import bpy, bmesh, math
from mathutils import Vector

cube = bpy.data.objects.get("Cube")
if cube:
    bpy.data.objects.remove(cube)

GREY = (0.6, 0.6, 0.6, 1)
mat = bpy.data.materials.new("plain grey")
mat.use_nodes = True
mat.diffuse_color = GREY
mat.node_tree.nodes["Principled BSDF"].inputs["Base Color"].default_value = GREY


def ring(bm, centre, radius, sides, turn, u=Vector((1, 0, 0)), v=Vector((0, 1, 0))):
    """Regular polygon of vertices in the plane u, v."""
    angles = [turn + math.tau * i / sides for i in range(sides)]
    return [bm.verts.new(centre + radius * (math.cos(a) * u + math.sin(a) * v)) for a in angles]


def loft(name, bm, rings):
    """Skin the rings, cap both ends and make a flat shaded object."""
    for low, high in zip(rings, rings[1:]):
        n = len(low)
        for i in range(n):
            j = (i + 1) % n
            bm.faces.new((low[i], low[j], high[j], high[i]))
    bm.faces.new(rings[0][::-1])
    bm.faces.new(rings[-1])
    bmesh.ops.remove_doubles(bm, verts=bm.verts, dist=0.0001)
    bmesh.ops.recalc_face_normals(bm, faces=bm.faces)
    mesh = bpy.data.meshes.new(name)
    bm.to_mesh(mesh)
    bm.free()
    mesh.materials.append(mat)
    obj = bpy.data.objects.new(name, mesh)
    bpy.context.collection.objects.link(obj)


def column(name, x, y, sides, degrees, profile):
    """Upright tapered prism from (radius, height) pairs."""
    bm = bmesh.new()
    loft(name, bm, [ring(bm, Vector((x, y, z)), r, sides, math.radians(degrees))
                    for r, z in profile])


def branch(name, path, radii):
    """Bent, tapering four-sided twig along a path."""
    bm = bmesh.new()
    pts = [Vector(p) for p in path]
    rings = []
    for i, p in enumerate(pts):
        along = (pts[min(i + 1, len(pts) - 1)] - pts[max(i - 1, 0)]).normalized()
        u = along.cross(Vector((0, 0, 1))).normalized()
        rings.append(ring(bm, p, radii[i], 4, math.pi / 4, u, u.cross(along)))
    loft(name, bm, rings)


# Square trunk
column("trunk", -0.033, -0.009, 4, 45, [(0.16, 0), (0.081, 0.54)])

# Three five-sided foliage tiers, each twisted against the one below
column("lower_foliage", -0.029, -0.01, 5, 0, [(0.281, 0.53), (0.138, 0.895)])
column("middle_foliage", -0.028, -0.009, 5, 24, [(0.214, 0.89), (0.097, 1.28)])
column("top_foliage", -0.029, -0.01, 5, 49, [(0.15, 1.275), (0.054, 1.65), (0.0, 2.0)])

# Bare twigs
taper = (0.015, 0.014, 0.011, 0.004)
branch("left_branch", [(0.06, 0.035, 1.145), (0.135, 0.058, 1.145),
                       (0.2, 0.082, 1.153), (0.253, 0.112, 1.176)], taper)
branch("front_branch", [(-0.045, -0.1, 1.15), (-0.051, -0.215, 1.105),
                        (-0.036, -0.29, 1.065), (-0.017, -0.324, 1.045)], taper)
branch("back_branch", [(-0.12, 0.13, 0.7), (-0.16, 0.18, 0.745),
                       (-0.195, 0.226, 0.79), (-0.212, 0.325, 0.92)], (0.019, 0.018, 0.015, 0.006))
....................
- **Problem**
When you answer, set down the entries above precisely as they read.

- **Result**
import bpy, bmesh, math
from mathutils import Vector

cube = bpy.data.objects.get("Cube")
if cube:
    bpy.data.objects.remove(cube)

GREY = (0.6, 0.6, 0.6, 1)
mat = bpy.data.materials.new("plain grey")
mat.use_nodes = True
mat.diffuse_color = GREY
mat.node_tree.nodes["Principled BSDF"].inputs["Base Color"].default_value = GREY


def ring(bm, centre, radius, sides, turn, u=Vector((1, 0, 0)), v=Vector((0, 1, 0))):
    """Regular polygon of vertices in the plane u, v."""
    angles = [turn + math.tau * i / sides for i in range(sides)]
    return [bm.verts.new(centre + radius * (math.cos(a) * u + math.sin(a) * v)) for a in angles]


def loft(name, bm, rings):
    """Skin the rings, cap both ends and make a flat shaded object."""
    for low, high in zip(rings, rings[1:]):
        n = len(low)
        for i in range(n):
            j = (i + 1) % n
            bm.faces.new((low[i], low[j], high[j], high[i]))
    bm.faces.new(rings[0][::-1])
    bm.faces.new(rings[-1])
    bmesh.ops.remove_doubles(bm, verts=bm.verts, dist=0.0001)
    bmesh.ops.recalc_face_normals(bm, faces=bm.faces)
    mesh = bpy.data.meshes.new(name)
    bm.to_mesh(mesh)
    bm.free()
    mesh.materials.append(mat)
    obj = bpy.data.objects.new(name, mesh)
    bpy.context.collection.objects.link(obj)


def column(name, x, y, sides, degrees, profile):
    """Upright tapered prism from (radius, height) pairs."""
    bm = bmesh.new()
    loft(name, bm, [ring(bm, Vector((x, y, z)), r, sides, math.radians(degrees))
                    for r, z in profile])


def branch(name, path, radii):
    """Bent, tapering four-sided twig along a path."""
    bm = bmesh.new()
    pts = [Vector(p) for p in path]
    rings = []
    for i, p in enumerate(pts):
        along = (pts[min(i + 1, len(pts) - 1)] - pts[max(i - 1, 0)]).normalized()
        u = along.cross(Vector((0, 0, 1))).normalized()
        rings.append(ring(bm, p, radii[i], 4, math.pi / 4, u, u.cross(along)))
    loft(name, bm, rings)


# Square trunk
column("trunk", -0.033, -0.009, 4, 45, [(0.16, 0), (0.081, 0.54)])

# Three five-sided foliage tiers, each twisted against the one below
column("lower_foliage", -0.029, -0.01, 5, 0, [(0.281, 0.53), (0.138, 0.895)])
column("middle_foliage", -0.028, -0.009, 5, 24, [(0.214, 0.89), (0.097, 1.28)])
column("top_foliage", -0.029, -0.01, 5, 49, [(0.15, 1.275), (0.054, 1.65), (0.0, 2.0)])

# Bare twigs
taper = (0.015, 0.014, 0.011, 0.004)
branch("left_branch", [(0.06, 0.035, 1.145), (0.135, 0.058, 1.145),
                       (0.2, 0.082, 1.153), (0.253, 0.112, 1.176)], taper)
branch("front_branch", [(-0.045, -0.1, 1.15), (-0.051, -0.215, 1.105),
                        (-0.036, -0.29, 1.065), (-0.017, -0.324, 1.045)], taper)
branch("back_branch", [(-0.12, 0.13, 0.7), (-0.16, 0.18, 0.745),
                       (-0.195, 0.226, 0.79), (-0.212, 0.325, 0.92)], (0.019, 0.018, 0.015, 0.006))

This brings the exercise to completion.